Required action:
Collect all lines from the records below that include the word "spots".

Listed entries:

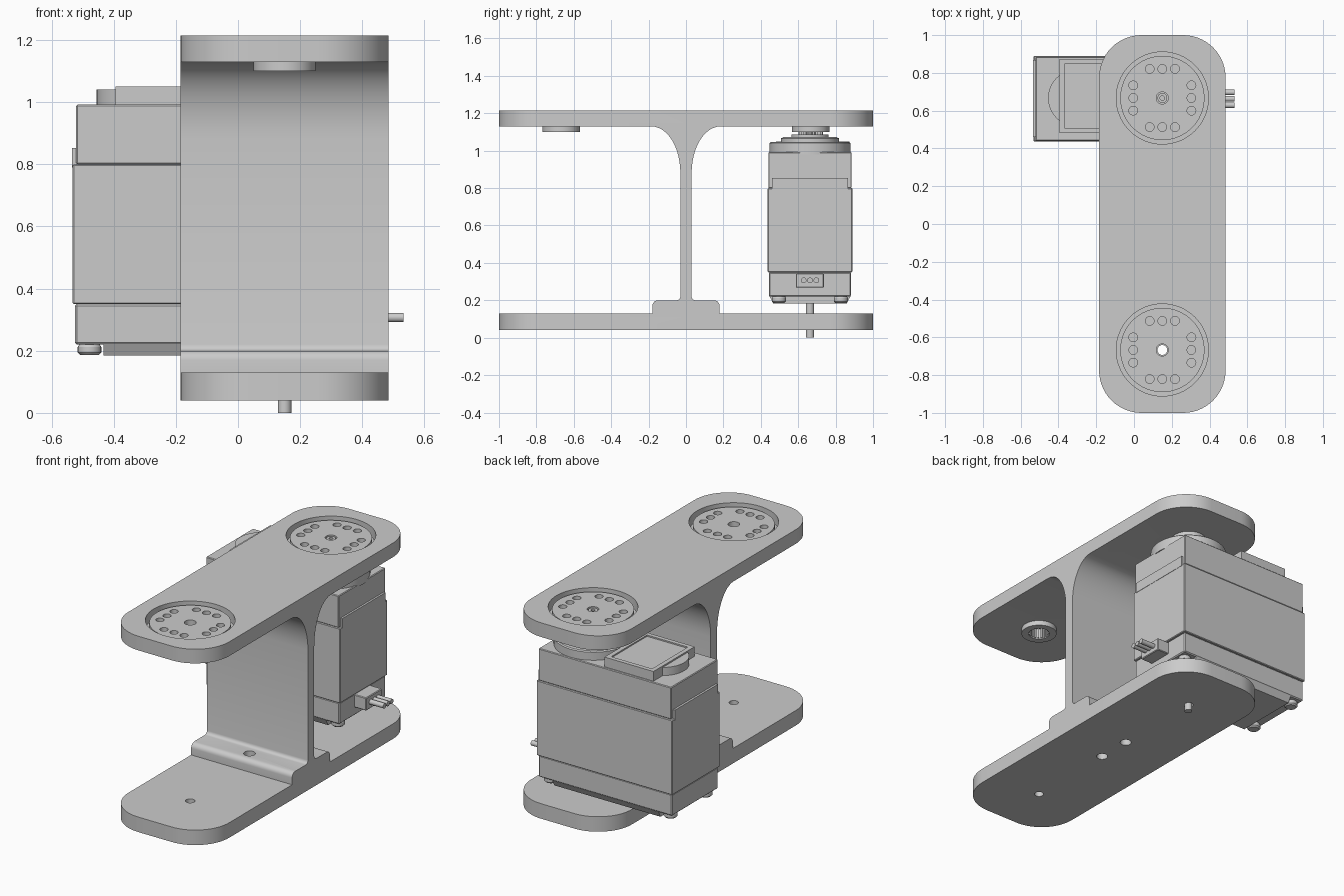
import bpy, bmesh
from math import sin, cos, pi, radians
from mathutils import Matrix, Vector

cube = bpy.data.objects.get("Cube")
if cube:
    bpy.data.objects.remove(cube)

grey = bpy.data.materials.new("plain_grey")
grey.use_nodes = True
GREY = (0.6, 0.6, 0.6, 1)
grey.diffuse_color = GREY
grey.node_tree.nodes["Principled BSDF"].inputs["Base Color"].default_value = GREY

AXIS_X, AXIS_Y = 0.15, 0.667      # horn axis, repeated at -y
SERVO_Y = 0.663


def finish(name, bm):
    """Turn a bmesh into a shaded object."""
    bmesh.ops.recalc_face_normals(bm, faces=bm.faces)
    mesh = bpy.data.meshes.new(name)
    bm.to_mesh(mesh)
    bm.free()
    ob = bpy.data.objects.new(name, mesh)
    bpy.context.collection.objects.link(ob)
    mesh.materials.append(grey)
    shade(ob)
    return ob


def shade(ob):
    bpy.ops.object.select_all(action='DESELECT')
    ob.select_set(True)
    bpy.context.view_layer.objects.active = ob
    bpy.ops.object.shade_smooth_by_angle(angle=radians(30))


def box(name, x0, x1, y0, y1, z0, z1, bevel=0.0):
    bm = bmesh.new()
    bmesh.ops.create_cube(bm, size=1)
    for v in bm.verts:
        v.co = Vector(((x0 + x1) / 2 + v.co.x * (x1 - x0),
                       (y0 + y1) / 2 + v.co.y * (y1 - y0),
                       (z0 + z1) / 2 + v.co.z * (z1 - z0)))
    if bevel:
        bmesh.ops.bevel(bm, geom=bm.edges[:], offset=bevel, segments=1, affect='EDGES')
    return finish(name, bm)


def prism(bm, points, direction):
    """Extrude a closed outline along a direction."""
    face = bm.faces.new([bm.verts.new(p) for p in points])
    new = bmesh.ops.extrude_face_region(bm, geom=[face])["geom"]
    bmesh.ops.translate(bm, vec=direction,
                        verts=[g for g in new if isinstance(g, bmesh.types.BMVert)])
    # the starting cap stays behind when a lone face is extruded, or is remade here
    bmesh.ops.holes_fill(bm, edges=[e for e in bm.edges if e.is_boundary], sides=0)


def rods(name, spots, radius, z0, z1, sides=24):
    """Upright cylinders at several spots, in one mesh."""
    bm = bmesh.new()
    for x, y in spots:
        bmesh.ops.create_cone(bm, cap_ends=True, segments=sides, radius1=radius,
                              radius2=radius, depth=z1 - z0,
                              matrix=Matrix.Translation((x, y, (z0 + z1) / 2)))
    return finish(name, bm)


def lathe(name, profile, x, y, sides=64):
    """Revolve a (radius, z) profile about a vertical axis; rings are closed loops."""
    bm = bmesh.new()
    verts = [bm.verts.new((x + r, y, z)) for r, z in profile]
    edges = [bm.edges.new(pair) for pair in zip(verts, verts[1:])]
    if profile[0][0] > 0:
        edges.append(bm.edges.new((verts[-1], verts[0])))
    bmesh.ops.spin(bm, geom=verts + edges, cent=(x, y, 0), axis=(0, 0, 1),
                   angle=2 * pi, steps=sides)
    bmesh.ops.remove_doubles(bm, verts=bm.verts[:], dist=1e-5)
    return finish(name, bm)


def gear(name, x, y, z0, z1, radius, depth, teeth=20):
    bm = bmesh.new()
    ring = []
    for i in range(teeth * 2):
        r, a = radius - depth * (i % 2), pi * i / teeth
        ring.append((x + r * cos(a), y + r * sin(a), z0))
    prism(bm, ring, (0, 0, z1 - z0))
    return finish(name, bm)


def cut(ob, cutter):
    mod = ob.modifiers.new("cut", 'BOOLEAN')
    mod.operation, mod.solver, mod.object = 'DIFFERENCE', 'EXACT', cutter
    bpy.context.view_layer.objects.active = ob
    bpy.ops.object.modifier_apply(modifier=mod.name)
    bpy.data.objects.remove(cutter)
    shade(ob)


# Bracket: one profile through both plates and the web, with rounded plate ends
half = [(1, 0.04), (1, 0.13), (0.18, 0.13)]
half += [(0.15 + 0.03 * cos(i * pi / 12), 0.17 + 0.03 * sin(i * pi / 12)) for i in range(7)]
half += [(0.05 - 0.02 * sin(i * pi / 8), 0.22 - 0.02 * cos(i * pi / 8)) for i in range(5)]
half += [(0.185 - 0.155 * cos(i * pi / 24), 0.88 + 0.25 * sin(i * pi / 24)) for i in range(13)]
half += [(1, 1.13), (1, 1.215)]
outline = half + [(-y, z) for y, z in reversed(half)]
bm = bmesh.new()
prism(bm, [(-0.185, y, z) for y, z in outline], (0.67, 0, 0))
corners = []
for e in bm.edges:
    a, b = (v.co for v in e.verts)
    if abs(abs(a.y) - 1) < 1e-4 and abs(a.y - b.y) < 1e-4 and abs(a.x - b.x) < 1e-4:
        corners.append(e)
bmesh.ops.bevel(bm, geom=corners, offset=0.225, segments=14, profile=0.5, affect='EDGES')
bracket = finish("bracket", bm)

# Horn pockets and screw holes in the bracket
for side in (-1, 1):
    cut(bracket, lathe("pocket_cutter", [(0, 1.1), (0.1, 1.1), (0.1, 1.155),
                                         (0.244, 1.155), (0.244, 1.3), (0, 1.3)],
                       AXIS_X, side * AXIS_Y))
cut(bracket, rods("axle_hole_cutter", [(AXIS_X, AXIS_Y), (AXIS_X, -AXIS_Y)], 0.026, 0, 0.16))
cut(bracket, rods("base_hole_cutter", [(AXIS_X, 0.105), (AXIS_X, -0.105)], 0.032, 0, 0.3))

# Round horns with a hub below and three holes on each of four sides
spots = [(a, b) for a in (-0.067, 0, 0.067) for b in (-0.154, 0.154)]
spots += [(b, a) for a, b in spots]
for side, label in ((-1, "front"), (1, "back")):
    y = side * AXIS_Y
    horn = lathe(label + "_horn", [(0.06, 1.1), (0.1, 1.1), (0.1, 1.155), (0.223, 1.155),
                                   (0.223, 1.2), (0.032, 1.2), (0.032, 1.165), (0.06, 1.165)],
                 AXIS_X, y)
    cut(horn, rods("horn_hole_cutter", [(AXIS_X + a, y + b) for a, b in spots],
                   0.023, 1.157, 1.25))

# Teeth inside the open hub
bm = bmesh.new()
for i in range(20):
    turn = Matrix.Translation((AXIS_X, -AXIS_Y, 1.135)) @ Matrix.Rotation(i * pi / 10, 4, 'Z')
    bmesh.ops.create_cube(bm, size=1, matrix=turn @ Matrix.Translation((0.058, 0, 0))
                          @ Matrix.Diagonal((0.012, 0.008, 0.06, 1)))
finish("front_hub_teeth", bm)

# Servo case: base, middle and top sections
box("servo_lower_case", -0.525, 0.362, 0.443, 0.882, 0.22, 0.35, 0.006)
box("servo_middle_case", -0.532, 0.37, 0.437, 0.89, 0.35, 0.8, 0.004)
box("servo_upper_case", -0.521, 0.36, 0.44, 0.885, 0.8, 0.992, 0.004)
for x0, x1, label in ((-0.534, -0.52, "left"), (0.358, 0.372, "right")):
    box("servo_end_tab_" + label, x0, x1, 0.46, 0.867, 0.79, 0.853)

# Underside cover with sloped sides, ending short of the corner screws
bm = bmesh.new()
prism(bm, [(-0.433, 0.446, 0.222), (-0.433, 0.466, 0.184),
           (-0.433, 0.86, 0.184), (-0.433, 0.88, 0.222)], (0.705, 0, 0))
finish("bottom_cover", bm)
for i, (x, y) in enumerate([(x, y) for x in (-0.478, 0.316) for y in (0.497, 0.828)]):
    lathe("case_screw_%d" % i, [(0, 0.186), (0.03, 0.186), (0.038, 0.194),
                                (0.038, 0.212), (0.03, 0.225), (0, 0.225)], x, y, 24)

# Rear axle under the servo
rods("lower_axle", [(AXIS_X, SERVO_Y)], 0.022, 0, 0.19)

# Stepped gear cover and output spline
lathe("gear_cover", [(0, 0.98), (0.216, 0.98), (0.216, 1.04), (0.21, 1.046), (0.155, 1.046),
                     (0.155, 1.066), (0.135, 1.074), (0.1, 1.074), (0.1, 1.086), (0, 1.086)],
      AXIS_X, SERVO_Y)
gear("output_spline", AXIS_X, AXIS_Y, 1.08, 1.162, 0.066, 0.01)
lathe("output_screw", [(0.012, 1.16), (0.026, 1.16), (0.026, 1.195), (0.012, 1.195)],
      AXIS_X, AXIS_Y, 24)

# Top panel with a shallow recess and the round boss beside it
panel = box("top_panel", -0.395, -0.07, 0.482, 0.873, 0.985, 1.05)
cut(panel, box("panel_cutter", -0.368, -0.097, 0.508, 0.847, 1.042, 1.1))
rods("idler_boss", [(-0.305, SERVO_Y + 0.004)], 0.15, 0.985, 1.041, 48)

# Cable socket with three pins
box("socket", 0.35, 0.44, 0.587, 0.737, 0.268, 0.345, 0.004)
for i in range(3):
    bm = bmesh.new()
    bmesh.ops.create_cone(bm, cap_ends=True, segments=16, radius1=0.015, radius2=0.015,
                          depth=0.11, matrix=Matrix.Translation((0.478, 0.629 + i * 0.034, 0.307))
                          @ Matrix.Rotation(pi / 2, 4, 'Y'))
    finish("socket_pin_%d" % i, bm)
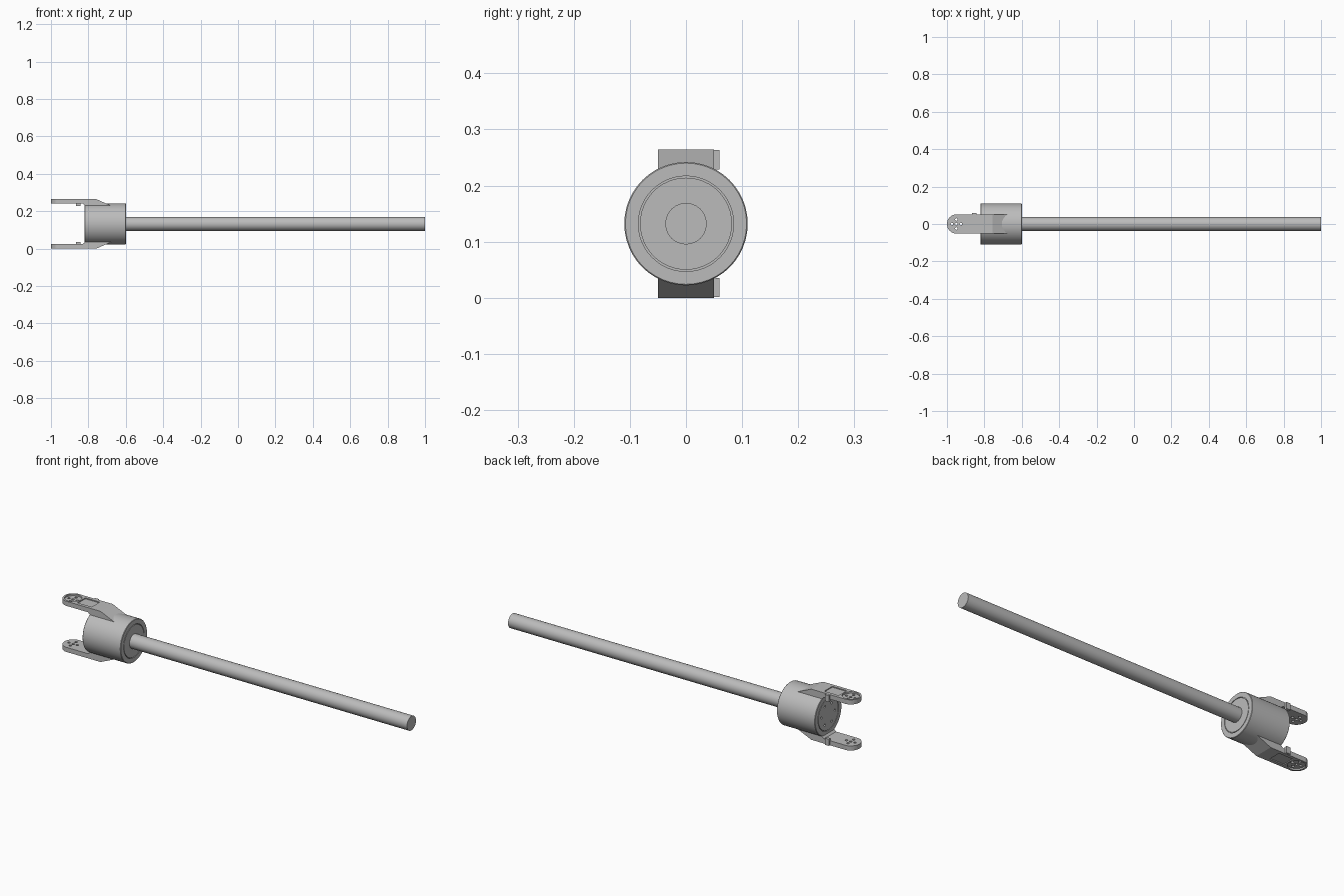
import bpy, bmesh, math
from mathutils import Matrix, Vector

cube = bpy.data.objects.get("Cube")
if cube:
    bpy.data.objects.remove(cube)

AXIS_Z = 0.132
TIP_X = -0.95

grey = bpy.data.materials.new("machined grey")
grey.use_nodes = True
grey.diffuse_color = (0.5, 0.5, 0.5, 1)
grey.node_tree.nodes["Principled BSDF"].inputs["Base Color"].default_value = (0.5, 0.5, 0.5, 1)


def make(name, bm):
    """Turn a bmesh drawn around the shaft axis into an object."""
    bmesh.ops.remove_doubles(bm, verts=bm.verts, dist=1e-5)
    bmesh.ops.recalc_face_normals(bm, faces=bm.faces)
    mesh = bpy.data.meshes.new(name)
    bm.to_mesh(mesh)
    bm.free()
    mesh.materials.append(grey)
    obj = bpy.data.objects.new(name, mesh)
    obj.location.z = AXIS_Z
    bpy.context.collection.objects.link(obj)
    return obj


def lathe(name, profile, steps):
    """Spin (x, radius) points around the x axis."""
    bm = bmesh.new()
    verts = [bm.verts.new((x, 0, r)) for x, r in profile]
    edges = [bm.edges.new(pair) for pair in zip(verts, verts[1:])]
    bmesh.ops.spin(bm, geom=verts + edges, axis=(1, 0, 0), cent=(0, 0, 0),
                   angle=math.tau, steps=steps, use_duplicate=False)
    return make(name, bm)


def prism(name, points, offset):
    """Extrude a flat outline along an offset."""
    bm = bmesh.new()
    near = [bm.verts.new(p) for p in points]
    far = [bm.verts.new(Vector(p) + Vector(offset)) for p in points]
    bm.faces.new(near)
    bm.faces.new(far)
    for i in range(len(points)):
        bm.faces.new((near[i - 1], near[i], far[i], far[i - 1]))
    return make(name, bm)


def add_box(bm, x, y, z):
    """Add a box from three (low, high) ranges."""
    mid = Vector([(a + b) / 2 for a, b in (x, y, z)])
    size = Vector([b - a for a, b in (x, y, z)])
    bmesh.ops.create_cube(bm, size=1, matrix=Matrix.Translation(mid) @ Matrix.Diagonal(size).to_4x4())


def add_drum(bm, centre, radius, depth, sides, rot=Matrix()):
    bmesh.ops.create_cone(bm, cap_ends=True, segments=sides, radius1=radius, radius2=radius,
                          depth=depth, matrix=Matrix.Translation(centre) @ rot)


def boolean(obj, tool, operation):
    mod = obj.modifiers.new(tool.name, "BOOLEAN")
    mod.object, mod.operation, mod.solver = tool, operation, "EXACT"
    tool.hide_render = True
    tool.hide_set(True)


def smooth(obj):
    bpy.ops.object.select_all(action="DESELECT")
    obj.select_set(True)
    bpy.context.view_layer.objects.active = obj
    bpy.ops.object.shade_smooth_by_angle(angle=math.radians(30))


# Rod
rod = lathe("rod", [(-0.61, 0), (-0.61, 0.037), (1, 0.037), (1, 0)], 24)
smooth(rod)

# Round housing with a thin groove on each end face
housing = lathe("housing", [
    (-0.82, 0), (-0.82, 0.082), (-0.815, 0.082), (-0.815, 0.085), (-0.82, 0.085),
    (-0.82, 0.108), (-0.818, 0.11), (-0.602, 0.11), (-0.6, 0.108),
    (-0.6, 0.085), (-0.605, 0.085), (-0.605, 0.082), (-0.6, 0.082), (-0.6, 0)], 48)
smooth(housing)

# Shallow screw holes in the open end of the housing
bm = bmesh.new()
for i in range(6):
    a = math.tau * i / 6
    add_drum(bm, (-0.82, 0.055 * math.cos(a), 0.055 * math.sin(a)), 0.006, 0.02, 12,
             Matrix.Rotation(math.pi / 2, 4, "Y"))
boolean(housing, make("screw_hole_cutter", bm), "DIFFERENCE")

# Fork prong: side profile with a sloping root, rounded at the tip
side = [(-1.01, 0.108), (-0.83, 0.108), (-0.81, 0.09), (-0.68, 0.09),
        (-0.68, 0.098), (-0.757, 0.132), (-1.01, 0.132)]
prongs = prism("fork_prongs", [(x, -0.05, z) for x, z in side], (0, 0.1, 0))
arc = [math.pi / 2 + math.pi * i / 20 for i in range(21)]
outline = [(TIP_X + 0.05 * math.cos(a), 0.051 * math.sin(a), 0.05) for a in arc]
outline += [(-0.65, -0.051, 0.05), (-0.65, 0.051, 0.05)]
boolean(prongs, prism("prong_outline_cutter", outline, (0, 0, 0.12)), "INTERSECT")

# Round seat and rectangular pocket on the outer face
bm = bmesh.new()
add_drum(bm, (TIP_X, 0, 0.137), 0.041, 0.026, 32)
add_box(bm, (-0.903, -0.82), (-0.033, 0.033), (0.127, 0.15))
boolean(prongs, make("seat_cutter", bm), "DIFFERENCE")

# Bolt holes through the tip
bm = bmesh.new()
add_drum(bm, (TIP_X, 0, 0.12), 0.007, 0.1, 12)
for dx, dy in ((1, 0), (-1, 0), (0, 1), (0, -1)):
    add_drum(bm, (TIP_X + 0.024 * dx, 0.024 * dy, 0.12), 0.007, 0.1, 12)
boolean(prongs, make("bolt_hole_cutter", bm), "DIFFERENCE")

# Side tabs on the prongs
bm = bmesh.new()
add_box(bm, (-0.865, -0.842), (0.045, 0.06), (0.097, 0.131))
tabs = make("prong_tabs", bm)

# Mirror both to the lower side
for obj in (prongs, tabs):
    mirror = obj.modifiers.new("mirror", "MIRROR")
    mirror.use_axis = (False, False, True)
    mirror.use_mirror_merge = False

Result of the exercise:
def rods(name, spots, radius, z0, z1, sides=24):
    """Upright cylinders at several spots, in one mesh."""
    for x, y in spots:
spots = [(a, b) for a in (-0.067, 0, 0.067) for b in (-0.154, 0.154)]
spots += [(b, a) for a, b in spots]
    cut(horn, rods("horn_hole_cutter", [(AXIS_X + a, y + b) for a, b in spots],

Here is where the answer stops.